So this picture is much more than just a happy photo, it represents an incredible journey that Ellila-Jean has been on.  It has not always been smooth sailing – but we are worlds apart from where we were at the start, and words can not describe how incredibly proud we are of her.

Four years ago I would never have imagined that our little girl would have the confidence to stand up in front of a cinema full of people and talk, let alone be in a film… but what means so very much more than that, is that she now believes in herself…and that truly is the best thing of all!

(Photo credit Grant Archer.  Also in the photo is Tom England)

Written by Kirsty and uploaded by Streams.

From Mainstream to Home

From Mainstream to Home

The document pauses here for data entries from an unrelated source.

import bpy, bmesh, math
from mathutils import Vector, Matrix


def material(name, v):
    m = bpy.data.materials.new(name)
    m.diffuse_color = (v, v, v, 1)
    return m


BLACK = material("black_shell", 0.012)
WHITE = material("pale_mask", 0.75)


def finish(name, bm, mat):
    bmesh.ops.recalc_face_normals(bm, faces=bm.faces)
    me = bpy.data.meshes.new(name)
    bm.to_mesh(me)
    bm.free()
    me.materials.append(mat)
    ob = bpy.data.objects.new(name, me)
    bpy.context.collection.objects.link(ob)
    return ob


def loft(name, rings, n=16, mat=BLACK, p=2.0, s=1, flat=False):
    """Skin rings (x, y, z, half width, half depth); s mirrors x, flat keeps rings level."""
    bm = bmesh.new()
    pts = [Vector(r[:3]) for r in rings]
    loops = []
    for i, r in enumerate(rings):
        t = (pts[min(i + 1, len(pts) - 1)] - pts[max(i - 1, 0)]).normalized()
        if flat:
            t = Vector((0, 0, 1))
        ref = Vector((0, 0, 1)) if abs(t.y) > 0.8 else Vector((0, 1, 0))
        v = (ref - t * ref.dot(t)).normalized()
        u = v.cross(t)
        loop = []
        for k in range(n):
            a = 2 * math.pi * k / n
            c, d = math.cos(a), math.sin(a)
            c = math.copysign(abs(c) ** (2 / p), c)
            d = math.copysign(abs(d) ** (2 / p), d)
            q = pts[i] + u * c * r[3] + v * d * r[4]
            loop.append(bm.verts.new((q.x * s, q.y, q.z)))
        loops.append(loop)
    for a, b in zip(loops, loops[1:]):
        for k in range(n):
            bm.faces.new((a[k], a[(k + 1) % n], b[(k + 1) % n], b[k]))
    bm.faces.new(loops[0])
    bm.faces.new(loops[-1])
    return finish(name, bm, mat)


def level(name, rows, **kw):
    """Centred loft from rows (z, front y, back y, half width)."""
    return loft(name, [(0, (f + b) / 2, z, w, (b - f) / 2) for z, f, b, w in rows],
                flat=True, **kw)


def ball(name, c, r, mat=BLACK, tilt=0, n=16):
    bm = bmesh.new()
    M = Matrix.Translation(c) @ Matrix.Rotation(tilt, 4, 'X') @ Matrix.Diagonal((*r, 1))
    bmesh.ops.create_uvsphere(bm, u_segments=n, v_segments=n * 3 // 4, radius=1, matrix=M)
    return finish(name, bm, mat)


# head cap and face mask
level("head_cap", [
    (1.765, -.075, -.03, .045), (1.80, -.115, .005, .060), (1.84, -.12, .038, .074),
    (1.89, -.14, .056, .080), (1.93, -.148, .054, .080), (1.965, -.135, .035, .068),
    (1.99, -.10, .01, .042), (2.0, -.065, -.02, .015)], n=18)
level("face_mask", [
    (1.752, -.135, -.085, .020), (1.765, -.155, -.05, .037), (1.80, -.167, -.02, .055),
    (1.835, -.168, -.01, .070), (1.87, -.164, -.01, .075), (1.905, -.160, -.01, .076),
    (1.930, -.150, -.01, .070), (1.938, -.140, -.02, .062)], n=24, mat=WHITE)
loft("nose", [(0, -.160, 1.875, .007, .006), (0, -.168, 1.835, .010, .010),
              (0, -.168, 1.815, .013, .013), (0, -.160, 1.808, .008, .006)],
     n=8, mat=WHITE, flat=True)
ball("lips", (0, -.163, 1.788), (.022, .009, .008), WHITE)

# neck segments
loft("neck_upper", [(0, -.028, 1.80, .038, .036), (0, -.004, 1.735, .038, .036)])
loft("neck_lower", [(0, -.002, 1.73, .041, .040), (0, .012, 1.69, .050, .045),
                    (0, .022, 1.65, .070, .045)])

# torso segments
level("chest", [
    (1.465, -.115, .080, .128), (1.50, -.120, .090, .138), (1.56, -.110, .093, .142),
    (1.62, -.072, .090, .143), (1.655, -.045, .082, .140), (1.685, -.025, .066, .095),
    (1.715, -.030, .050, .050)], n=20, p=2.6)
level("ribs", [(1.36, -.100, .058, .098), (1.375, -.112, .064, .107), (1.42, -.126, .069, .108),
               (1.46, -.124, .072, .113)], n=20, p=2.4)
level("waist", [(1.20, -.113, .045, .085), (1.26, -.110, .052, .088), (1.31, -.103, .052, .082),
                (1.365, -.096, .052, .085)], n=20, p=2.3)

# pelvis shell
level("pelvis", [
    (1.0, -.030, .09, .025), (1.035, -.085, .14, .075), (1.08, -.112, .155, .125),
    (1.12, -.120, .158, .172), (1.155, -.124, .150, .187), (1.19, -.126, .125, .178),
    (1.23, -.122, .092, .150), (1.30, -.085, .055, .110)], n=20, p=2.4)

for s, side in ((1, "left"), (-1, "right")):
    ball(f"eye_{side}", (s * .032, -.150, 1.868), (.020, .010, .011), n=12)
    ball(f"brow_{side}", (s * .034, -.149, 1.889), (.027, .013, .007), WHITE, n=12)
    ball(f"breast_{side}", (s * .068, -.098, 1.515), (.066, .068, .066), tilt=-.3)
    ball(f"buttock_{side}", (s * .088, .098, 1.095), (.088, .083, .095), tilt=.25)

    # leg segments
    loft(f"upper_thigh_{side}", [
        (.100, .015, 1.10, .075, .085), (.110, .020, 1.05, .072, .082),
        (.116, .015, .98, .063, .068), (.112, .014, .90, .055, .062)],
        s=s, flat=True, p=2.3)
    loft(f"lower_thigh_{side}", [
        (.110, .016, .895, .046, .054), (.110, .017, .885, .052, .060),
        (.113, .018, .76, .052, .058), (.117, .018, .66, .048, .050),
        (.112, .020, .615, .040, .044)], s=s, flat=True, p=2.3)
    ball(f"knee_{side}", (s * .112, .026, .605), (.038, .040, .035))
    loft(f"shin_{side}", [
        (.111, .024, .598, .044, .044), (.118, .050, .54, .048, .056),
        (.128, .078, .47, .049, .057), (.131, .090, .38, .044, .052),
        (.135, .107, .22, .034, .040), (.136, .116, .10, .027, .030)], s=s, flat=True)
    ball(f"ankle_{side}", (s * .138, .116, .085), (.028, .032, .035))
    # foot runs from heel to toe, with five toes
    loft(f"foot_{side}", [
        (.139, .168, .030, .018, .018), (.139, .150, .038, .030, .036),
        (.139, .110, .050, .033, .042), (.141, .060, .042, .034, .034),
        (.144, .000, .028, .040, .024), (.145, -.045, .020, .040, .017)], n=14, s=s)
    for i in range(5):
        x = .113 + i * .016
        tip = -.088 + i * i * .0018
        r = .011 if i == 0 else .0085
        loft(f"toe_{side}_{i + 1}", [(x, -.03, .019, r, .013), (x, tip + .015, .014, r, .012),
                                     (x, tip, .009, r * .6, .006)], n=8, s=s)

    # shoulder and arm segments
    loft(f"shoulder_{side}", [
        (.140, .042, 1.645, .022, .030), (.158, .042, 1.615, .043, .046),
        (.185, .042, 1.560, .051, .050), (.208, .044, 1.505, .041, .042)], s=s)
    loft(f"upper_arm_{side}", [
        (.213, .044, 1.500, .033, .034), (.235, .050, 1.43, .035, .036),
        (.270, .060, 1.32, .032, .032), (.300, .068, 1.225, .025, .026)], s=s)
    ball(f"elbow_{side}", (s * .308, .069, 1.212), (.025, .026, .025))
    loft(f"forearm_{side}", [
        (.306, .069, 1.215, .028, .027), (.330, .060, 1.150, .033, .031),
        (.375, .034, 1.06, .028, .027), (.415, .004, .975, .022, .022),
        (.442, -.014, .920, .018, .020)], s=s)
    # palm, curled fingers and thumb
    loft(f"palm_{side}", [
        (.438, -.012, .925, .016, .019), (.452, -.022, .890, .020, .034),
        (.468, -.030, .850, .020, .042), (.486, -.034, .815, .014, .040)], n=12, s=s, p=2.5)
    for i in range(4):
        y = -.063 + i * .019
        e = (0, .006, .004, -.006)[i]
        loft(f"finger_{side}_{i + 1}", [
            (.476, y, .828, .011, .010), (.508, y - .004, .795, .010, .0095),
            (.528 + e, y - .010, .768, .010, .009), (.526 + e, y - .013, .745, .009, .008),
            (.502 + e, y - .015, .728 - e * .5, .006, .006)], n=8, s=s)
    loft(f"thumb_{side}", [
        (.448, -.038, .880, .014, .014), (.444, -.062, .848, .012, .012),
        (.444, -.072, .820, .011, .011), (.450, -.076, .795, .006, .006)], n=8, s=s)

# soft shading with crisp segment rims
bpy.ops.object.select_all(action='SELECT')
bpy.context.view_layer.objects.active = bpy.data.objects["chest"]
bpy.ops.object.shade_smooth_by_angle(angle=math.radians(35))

We joined the world of home education over two years ago with our two girls who are now 13 and 10 years old. They are very different from each other and, therefore, need a different approach to learning, as was the case in school but they were unable to provide that individual approach and interest-based learning in the way we can at home. The older one is generally happy to sit down and concentrate on a task, drawing a sense of achievement from having a plan and achieving that plan. The younger one is much more of an external processor and needs more ‘convincing’ to sit down and concentrate on work, not being motivated by the simple achievement of a task.

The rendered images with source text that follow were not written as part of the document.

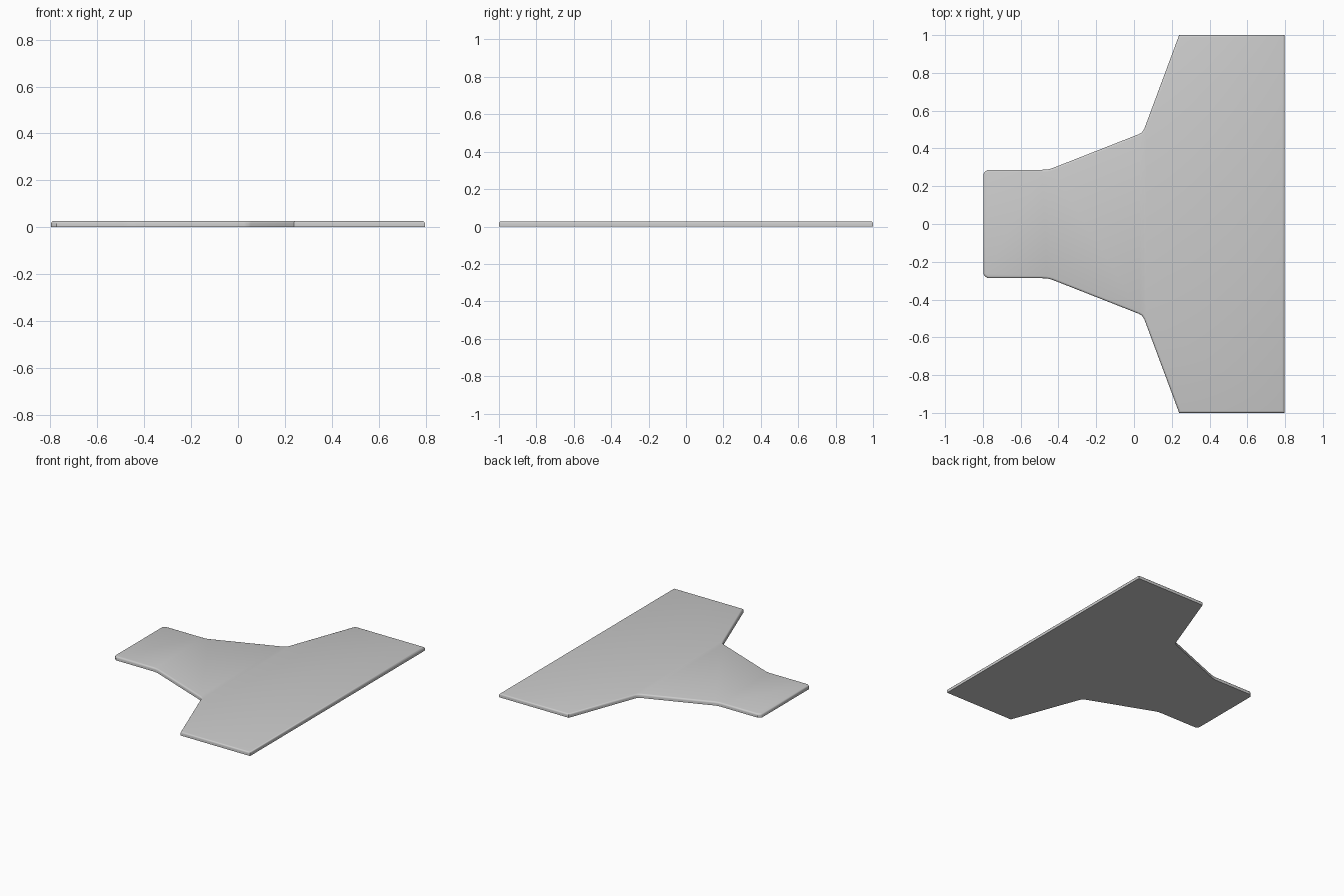
import bpy, bmesh

if "Cube" in bpy.data.objects:
    bpy.data.objects.remove(bpy.data.objects["Cube"])

THICK = 0.027
BEVEL = 0.011

# half outline on the +y side, from narrow end to wide end
half = [(-0.797, 0.266), (-0.791, 0.275), (-0.775, 0.287), (-0.49, 0.287),
        (-0.462, 0.288), (-0.436, 0.294), (0.025, 0.475), (0.042, 0.485),
        (0.054, 0.503), (0.239, 1.0), (0.797, 1.0)]
outline = half + [(x, -y) for x, y in reversed(half)]

# flat plate
bm = bmesh.new()
base = bm.faces.new([bm.verts.new((x, y, 0)) for x, y in outline])
base.normal_update()
top = bmesh.ops.extrude_face_region(bm, geom=[base], use_keep_orig=True)
for v in [g for g in top["geom"] if isinstance(g, bmesh.types.BMVert)]:
    v.co.z = THICK
bmesh.ops.recalc_face_normals(bm, faces=bm.faces[:])

# rounded upper rim
rim = [e for e in bm.edges if all(v.co.z > THICK / 2 for v in e.verts)]
bmesh.ops.bevel(bm, geom=rim, offset=BEVEL, segments=3, profile=0.5,
                affect='EDGES', clamp_overlap=True)

mesh = bpy.data.meshes.new("plate")
bm.to_mesh(mesh)
bm.free()
plate = bpy.data.objects.new("plate", mesh)
bpy.context.collection.objects.link(plate)

# smooth rim, sharp corners
bpy.context.view_layer.objects.active = plate
plate.select_set(True)
bpy.ops.object.shade_smooth_by_angle(angle=0.6)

When they were at school, our older daughter had learnt to get on, to stay out of trouble and please people- she hates being told off! She learnt this early on in her school career, with a very strict (and pretty shouty!) reception teacher. In hindsight, I can see now that we saw the relaxed, fun-loving side of our older daughter gradually diminish from reception onwards, along with her own sense of integrity. Thankfully, this has come back a little with a more relaxed nature of home education and she is now more confident in her sense of self and, whilst it’s not always easy, I’m very glad she’s now willing to stand her ground when she feels she needs to as I know she’ll need that in life! I am SO glad she’s not having to deal with the social pressures many 13 year olds are having to deal with in mainstream education, on top of just the brain & hormonal changes that take place when you’re a teenager AND the pandemic too.

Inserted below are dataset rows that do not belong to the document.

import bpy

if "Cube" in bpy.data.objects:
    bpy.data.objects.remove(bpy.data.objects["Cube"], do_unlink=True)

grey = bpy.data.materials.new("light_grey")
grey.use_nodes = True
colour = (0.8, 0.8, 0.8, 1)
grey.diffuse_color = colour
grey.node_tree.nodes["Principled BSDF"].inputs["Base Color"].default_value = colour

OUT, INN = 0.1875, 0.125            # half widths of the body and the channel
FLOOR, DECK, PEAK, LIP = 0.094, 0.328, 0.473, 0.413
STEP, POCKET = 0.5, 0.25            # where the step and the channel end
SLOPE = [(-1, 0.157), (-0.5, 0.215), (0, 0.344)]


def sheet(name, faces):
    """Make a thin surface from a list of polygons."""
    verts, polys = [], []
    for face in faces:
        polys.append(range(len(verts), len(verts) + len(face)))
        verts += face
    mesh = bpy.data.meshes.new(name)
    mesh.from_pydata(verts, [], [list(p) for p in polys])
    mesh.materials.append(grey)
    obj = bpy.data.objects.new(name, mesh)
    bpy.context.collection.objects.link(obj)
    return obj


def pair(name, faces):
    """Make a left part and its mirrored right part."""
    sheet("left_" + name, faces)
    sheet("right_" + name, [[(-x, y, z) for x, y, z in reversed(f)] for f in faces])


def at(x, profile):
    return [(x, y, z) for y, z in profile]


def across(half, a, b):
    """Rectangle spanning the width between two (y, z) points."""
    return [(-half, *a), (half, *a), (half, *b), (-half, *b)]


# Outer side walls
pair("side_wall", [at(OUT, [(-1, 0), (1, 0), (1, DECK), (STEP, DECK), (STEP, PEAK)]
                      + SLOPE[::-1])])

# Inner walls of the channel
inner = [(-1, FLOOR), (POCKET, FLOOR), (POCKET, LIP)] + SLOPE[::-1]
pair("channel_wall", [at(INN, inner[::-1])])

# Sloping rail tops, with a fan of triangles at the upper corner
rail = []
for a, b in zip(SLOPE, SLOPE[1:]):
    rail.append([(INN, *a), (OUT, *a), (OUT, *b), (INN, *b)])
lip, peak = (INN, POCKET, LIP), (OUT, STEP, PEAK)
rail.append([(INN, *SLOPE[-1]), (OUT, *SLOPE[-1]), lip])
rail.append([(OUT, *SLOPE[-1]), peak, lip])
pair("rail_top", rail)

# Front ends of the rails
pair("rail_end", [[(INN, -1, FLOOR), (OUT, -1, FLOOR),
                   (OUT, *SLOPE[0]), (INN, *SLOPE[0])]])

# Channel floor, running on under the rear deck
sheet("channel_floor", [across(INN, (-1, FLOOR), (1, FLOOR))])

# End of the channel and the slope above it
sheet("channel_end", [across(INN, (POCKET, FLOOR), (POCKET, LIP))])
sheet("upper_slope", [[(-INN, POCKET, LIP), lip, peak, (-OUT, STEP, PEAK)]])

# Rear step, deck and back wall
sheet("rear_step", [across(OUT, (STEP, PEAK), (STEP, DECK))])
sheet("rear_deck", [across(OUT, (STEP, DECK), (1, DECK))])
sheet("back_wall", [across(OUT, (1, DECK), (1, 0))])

Our younger daughter took convincing EVERY day to go to school, unless it was a day where they were having an outing, or a party day, which was about once a term. So, each morning was a struggle to get her to get dressed and ready for school which was tiring. Funnily enough, despite our concerns, she was actually doing OK according to the parents’ evenings, with the reports that she simply needed to concentrate better and stop talking to her friends in class. But she’s an external processor and is naturally very sociable, finding friends life-giving so the restrictions in when she could and could not talk in class were very confining for her. Being able to learn through the things she finds interesting works so much better for her. I’d be lying if I said she now always wants to learn (she still needs convincing to get going!) but I know she is a lot better off for the pace we can take each day and being able to learn in ways that suit her better.

We have had interesting conversations with family members who shared their concerns with us in the choice we were making to ‘home-school.’ I was privately educated, so my parents invested A LOT and went with a lot because they held education in such high regard. They held a lot of pre-conceived ideas and questions: Would they have enough social contact? How would they do science? What about team sports? What about exams? We have worked through these questions with them gradually as we’ve learnt ourselves, not claiming at any point to have it all completely nailed! They’ve become more supportive as time has gone on and they’ve seen how we’ve been doing the home ed, with others, with variety…and they’ve seen how well the girls are generally doing and that’s ‘proof’ in itself isn’t it?! Like I say, it’s not perfect and it’s not easy, but I am SO glad we’re investing in our girls this way, with the time and the energy – I don’t think we’ll ever regret that.